There are also a lot of good points to Freedom Fighters that often get overlooked. While most of the characters are one-dimensional and excruciatingly annoying, some of the hammy performances play up the pulp-action feel of the events around you. Between each level, for example, are fake newscasts by the saccharine sweet Tatiana Kempinski, a Soviet-party news Anchor who purposely lies and misleads the public to showcase the Soviet propaganda machine. It is dialed to 11 in terms of Red Dawn clichés, right down to the subdued, almost glowing interviews with major Russian officials and her quick dismissal of rebellious forces, utter phrases “who will be dealt with swifty” in her laughably faux Russian accent.
These breaks in the action highlight the ridiculousness of the alternative history Freedom Fighters presents and are only exacerbated as time goes on in the game. At the same time, other vignettes attempt to depict the fight as a serious note—the clichéd, jingoistic, “America is free” speech we expect from Chris towards the game's end is played straight despite it being as unrealistic as the rest of the game. The speech ultimately serves as the final check on the list of full-born tropes to follow in the games pulp-action world, Chris needs to make that speech because he needs to energize the fight for the game's climax.
There is a sort of charm to the whole idea of Freedom Fighters. Other games with similar themes tend to play it too straight, forcing the player to see almost cartoonish depictions of evil while often relentlessly holding their hand through the entire experience.
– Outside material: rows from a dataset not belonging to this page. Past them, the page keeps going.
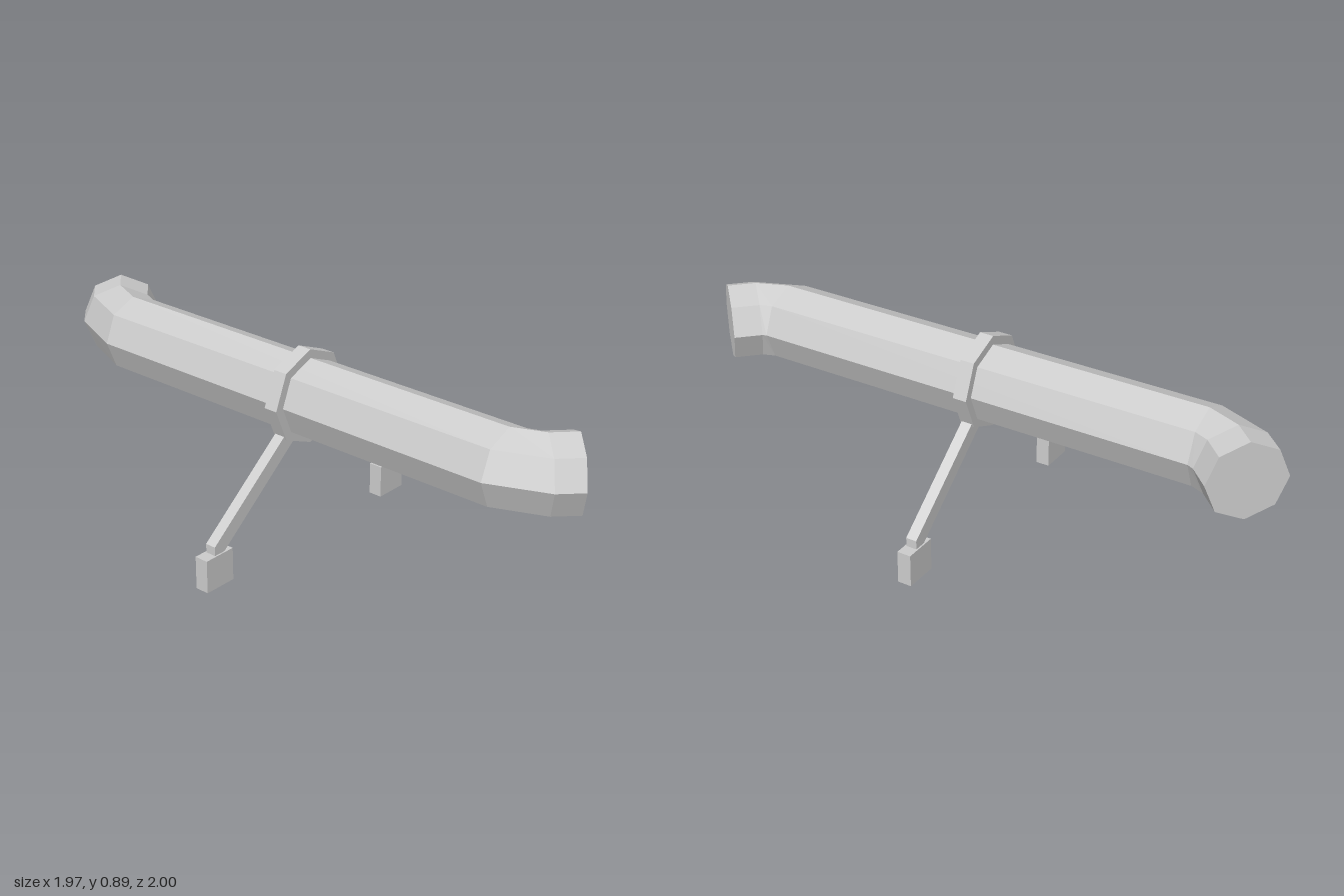
import * as THREE from 'three';

const RADIUS = 0.175, SIDES = 8, AXIS_Y = 0.675;

// Octagonal pipe lofted through stations [x, z, heading in degrees from +z]
function pipeGeometry(stations) {
  const rings = stations.map(([x, z, deg]) => {
    const h = THREE.MathUtils.degToRad(deg);
    return Array.from({ length: SIDES }, (_, j) => {
      const a = (j / SIDES) * Math.PI * 2;
      const s = RADIUS * Math.cos(a);
      return [x + s * Math.cos(h), AXIS_Y + RADIUS * Math.sin(a), z - s * Math.sin(h)];
    });
  });
  const pos = [];
  const tri = (...corners) => corners.forEach((c) => pos.push(...c));
  for (let i = 0; i < rings.length - 1; i++) {
    for (let j = 0; j < SIDES; j++) {
      const k = (j + 1) % SIDES;
      tri(rings[i][j], rings[i][k], rings[i + 1][k]);
      tri(rings[i][j], rings[i + 1][k], rings[i + 1][j]);
    }
  }
  // End caps
  const first = rings[0], last = rings[rings.length - 1];
  for (let j = 1; j < SIDES - 1; j++) {
    tri(first[0], first[j + 1], first[j]);
    tri(last[0], last[j], last[j + 1]);
  }
  const g = new THREE.BufferGeometry();
  g.setAttribute('position', new THREE.Float32BufferAttribute(pos, 3));
  g.computeVertexNormals();
  return g;
}

export function createModel() {
  const model = new THREE.Group();
  const material = new THREE.MeshStandardMaterial({ color: 0xcccccc, flatShading: true });
  const add = (parent, name, geometry) => {
    const mesh = new THREE.Mesh(geometry, material);
    mesh.name = name;
    parent.add(mesh);
    return mesh;
  };

  // Pipe with a 45 degree elbow at each end
  add(model, 'pipe', pipeGeometry([
    [-0.813, -1, 0], [-0.813, -0.865, 0],
    [-0.75, -0.71, 45], [0.72, 0.765, 45],
    [0.86, 0.825, 90], [0.985, 0.825, 90],
  ]));

  // Stand, turned so its local z follows the pipe
  const stand = new THREE.Group();
  stand.name = 'stand';
  stand.position.set(-0.02, 0, 0.025);
  stand.rotation.y = Math.PI / 4;
  model.add(stand);

  // Clamp ring round the pipe
  const clamp = new THREE.CylinderGeometry(0.215, 0.215, 0.065, SIDES);
  clamp.rotateX(Math.PI / 2);
  add(stand, 'clamp', clamp).position.y = AXIS_Y;

  // Sloping leg profile
  const legShape = new THREE.Shape([
    [0.534, 0.15], [0.59, 0.15], [0.59, 0.19], [0.145, 0.55], [0.09, 0.51],
  ].map(([x, y]) => new THREE.Vector2(x, y)));
  const leg = new THREE.ExtrudeGeometry(legShape, { depth: 0.05, bevelEnabled: false });
  leg.translate(0, 0, -0.025);
  const foot = new THREE.BoxGeometry(0.155, 0.15, 0.064);
  foot.translate(0.569, 0.075, 0);

  // Matching leg and foot on either side
  for (const [side, turn] of [['back', 0], ['front', Math.PI]]) {
    const support = new THREE.Group();
    support.name = side + 'Support';
    support.rotation.y = turn;
    stand.add(support);
    add(support, side + 'Leg', leg);
    add(support, side + 'Foot', foot);
  }
  return model;
}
The first Homefront game was particularly egregious of this sin, becoming set piece after set piece of forced, apathetic “war being necessary” styled gameplay, even when it went against its own design or common sense for how some events can even occur. Freedom Fighters instead ignores the subtext of the invasion and the personal politics surrounding why they fight, falling back on the pulp “Freedom” tropes as the only motivating factor. It produces action and entertainment, and that’s all you need sometimes to be a compelling game.
Perhaps this is why other series struggle so much when telling the same story, but Freedom Fighters offers a digital sandbox to play war in over worrying about the real-life consequences of your actions. The subtext is there, and hinted at by both sides but ultimately is a non-factor to why you fight. Committing acts of terror against terrible people is justified in the name of freedom, right?
Freedom Fighters as a game is fantastic on every level this way. The fun of the game and its inner mechanics take precedent over thought-provoking yearnings of the cost and casualty of war. Any time the game tries to take itself seriously, it feels forced at best and brings down the experience, but Freedom Fighters is ultimately a game that is not reliant on its storytelling chops to play through it. It relies rather on its inner mechanics to provide a fun, if relatively short, experience for the player.
IO-Interactive has talked about reviving the series as late as 2011, but no official plans have yet been made for a sequel. Who knows what direction Freedom Fighters can go into though anyway; the game itself is basically the Red Dawn experience, neatly tied up in the game's roughly 15-hour length. Hopefully though it retains its legacy as a game—the stunning AI and arena-style battles that made it a hidden gem in the first place—if it does come back for a sequel.
Hope you guys enjoyed another article of Gaming Obscura. If you have any questions, comments, or suggestions for games to be featured in the series, please leave them below or message me via @LinksOcarina. See you next time.